### Exercise description
Where does the string "outline" occur in the records? Copy each line that holds it.

----------------------------------------

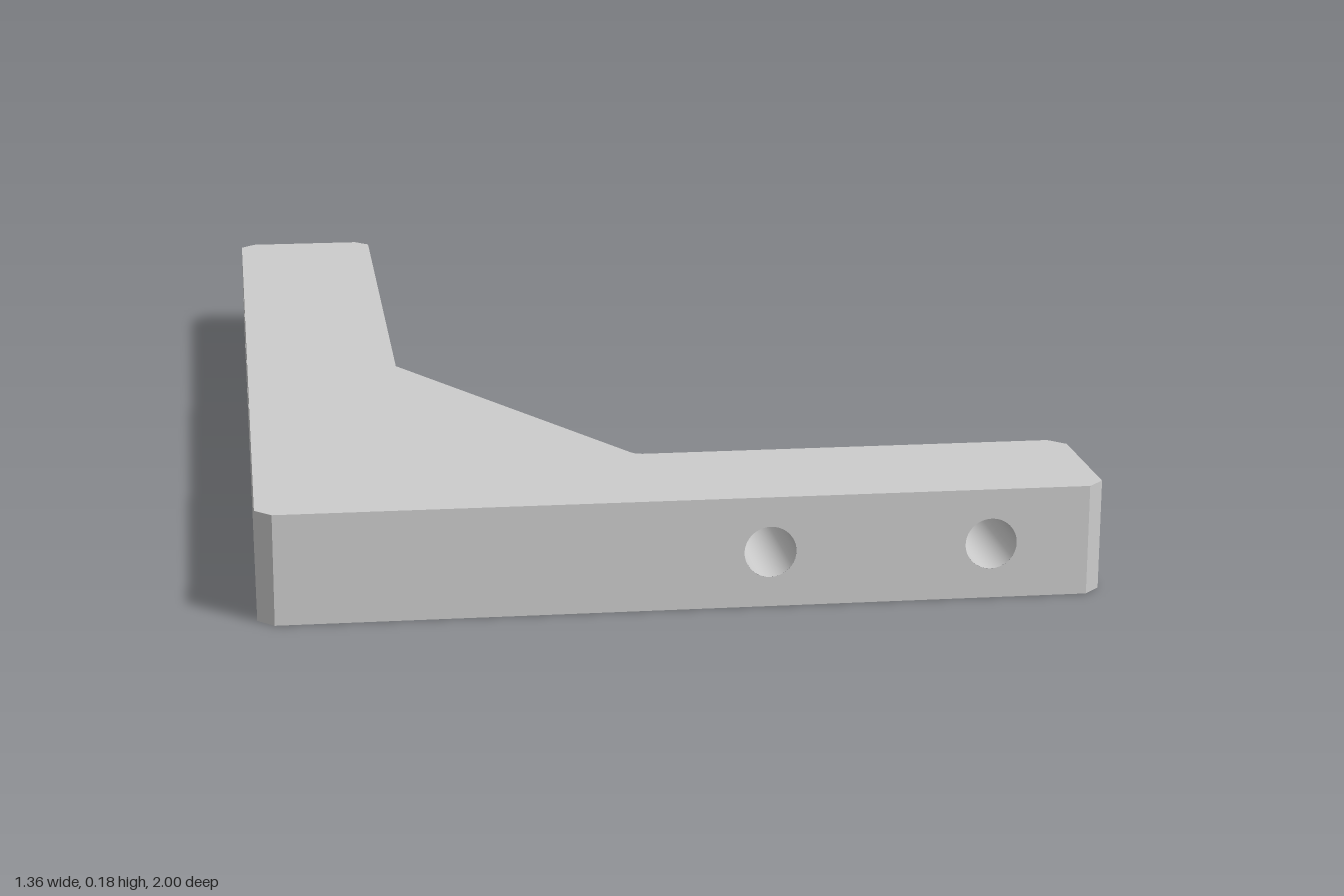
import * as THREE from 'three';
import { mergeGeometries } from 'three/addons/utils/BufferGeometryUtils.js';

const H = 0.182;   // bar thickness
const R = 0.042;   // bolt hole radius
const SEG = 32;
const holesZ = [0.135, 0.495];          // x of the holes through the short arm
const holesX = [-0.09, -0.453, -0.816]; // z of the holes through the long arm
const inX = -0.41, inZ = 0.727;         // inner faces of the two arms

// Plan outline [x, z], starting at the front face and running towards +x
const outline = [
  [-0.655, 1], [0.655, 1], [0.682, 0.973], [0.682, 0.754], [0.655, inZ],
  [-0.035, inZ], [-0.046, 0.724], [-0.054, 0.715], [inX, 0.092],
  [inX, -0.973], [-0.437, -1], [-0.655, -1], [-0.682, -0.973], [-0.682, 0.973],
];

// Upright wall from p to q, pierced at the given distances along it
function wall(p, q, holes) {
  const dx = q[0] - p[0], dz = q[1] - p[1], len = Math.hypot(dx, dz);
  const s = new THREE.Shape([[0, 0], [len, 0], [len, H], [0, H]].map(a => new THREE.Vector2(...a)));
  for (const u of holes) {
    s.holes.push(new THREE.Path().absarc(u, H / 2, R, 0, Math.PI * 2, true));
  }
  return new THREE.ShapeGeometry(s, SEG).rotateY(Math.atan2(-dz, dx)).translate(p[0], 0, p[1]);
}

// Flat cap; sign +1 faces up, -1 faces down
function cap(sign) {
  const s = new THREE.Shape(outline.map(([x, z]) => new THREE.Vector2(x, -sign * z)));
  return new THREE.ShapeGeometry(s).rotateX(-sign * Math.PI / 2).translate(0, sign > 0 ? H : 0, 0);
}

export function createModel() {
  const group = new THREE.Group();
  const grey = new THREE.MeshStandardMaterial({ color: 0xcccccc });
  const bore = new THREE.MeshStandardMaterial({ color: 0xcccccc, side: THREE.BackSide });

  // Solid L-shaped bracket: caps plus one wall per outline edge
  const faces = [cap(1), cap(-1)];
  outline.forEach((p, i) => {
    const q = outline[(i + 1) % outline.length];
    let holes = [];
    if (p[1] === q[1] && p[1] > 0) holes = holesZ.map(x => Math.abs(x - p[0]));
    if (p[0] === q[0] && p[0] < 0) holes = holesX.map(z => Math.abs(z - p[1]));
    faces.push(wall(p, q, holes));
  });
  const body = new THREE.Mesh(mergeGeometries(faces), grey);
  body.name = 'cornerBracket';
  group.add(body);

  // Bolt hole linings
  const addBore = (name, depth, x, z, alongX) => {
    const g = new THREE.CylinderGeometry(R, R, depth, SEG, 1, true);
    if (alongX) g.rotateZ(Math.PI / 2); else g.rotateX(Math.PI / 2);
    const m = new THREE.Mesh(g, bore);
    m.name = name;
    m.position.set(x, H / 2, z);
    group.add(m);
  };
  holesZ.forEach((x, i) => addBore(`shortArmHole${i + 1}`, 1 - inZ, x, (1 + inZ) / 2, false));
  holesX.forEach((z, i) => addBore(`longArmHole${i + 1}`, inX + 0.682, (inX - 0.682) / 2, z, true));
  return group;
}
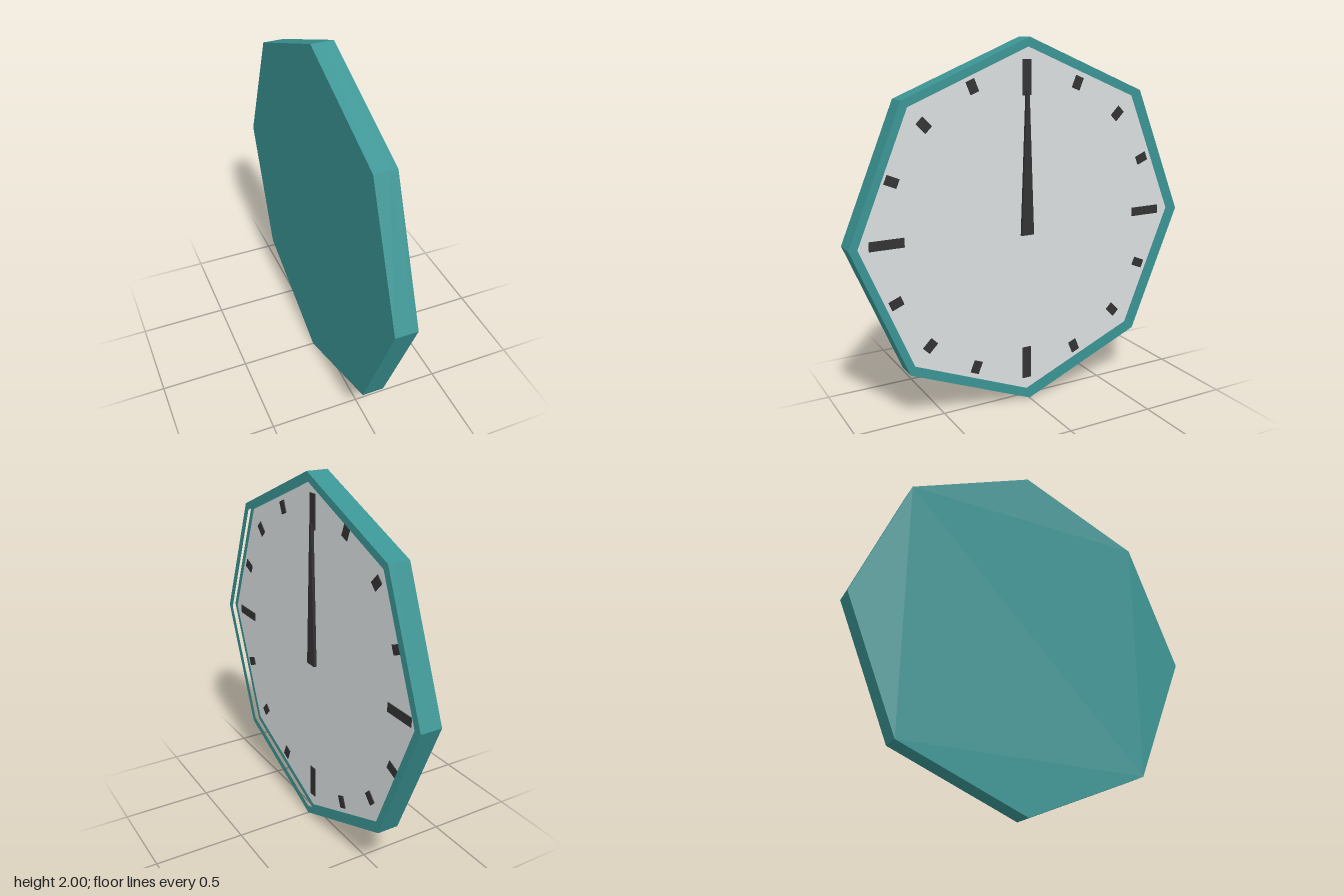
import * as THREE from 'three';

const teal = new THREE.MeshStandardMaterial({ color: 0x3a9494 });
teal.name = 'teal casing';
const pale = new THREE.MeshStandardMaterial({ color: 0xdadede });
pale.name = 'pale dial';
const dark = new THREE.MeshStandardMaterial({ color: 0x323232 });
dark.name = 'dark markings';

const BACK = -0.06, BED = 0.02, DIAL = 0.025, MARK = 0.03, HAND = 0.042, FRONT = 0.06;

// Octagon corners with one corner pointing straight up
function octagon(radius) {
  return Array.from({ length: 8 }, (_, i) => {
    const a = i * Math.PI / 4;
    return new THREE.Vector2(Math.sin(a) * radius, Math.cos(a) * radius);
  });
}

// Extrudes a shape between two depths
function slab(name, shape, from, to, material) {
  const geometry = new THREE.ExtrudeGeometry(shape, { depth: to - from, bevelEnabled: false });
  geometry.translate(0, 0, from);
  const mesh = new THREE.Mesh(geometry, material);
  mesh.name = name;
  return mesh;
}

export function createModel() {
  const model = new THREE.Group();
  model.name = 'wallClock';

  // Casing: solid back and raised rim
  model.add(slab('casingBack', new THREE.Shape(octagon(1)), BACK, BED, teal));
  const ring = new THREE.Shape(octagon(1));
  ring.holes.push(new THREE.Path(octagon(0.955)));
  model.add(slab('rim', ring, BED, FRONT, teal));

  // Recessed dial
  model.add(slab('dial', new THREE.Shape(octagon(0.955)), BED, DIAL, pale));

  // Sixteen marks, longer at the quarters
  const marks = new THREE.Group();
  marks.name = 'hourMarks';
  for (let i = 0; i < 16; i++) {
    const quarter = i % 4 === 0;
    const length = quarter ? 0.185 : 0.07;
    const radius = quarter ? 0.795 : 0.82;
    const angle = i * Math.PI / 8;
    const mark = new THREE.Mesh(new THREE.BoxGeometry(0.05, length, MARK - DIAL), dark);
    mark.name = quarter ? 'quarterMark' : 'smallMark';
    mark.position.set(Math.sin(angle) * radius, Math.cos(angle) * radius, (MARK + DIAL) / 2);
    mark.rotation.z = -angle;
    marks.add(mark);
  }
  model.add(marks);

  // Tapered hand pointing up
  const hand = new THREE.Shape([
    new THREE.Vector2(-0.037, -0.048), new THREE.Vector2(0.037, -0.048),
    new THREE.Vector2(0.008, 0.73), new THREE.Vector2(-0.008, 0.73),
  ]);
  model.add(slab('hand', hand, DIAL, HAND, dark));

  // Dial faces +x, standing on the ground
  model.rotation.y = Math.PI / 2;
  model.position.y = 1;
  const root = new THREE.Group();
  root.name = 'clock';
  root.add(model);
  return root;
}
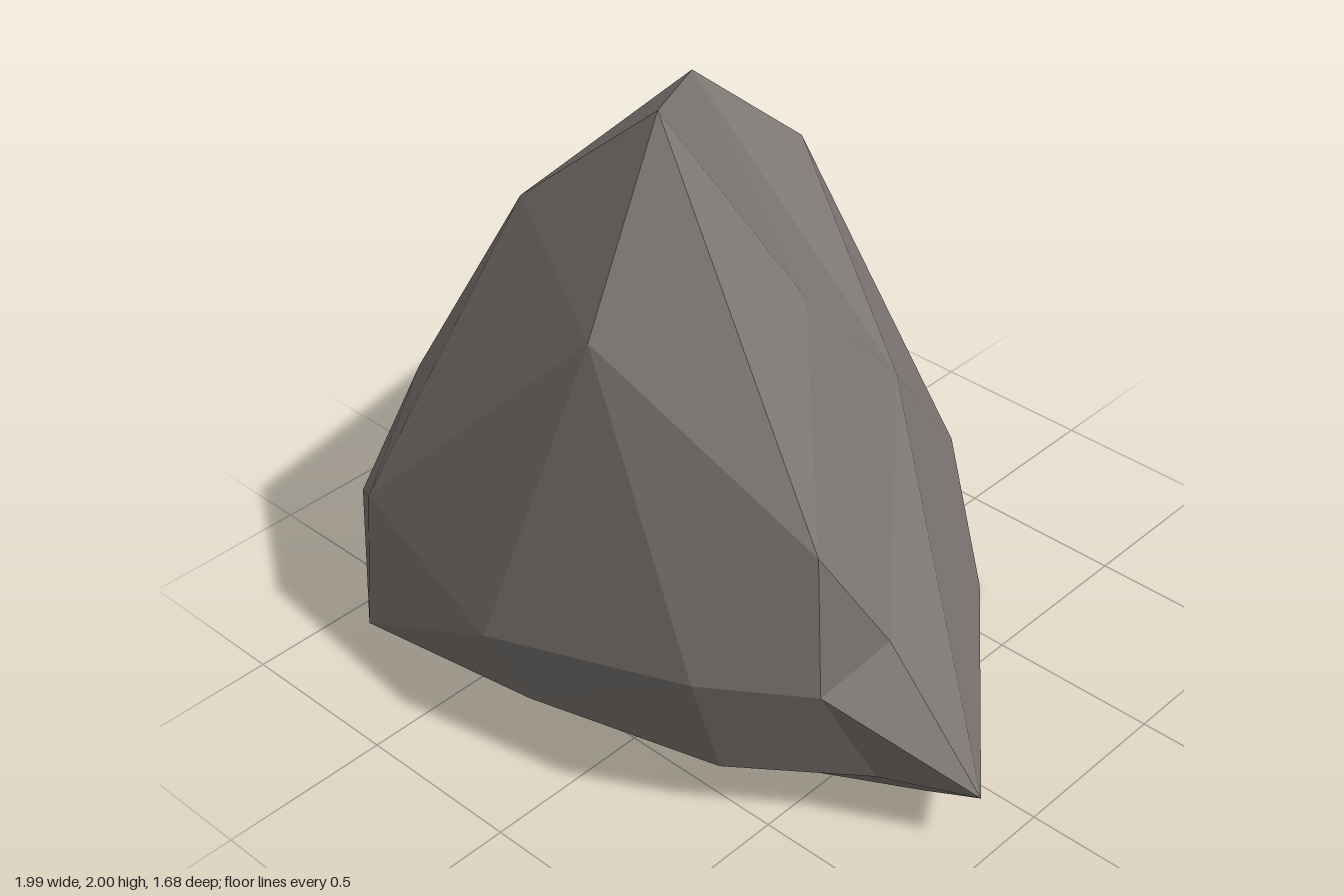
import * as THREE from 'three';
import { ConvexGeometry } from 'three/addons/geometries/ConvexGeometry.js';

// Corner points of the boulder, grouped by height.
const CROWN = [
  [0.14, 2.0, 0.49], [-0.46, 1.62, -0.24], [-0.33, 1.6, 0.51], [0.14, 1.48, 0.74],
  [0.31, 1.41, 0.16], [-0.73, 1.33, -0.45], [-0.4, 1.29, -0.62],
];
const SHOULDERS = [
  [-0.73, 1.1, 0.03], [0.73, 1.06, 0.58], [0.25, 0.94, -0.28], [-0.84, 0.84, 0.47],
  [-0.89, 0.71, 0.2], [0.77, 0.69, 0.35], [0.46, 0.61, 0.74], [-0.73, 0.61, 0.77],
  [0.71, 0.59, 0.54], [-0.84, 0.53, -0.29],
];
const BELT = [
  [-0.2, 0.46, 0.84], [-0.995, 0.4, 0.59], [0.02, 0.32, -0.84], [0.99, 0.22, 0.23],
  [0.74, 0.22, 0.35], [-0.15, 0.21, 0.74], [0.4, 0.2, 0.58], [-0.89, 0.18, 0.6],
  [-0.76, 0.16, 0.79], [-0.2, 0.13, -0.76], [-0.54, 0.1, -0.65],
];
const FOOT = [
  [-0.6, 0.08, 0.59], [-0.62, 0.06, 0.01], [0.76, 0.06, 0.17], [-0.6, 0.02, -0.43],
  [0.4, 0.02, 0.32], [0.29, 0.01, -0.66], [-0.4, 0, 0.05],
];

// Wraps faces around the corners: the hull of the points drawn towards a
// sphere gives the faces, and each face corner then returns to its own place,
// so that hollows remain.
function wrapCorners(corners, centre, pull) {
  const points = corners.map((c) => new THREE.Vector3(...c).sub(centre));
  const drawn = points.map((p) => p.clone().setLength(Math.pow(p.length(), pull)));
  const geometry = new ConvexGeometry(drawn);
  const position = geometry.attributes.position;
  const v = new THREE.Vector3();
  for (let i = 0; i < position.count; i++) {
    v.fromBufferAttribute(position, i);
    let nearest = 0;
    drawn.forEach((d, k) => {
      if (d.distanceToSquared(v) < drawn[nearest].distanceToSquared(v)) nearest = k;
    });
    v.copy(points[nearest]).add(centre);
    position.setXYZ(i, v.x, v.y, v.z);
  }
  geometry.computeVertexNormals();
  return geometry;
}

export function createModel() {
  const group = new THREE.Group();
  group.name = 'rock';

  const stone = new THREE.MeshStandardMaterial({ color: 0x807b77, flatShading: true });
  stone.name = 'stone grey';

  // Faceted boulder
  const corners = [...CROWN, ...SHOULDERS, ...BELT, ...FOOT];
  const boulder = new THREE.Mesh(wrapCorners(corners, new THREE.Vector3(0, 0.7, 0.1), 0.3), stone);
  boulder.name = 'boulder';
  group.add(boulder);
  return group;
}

----------------------------------------

### Problem solution
// Plan outline [x, z], starting at the front face and running towards +x
const outline = [
  const s = new THREE.Shape(outline.map(([x, z]) => new THREE.Vector2(x, -sign * z)));
  // Solid L-shaped bracket: caps plus one wall per outline edge
  outline.forEach((p, i) => {
    const q = outline[(i + 1) % outline.length];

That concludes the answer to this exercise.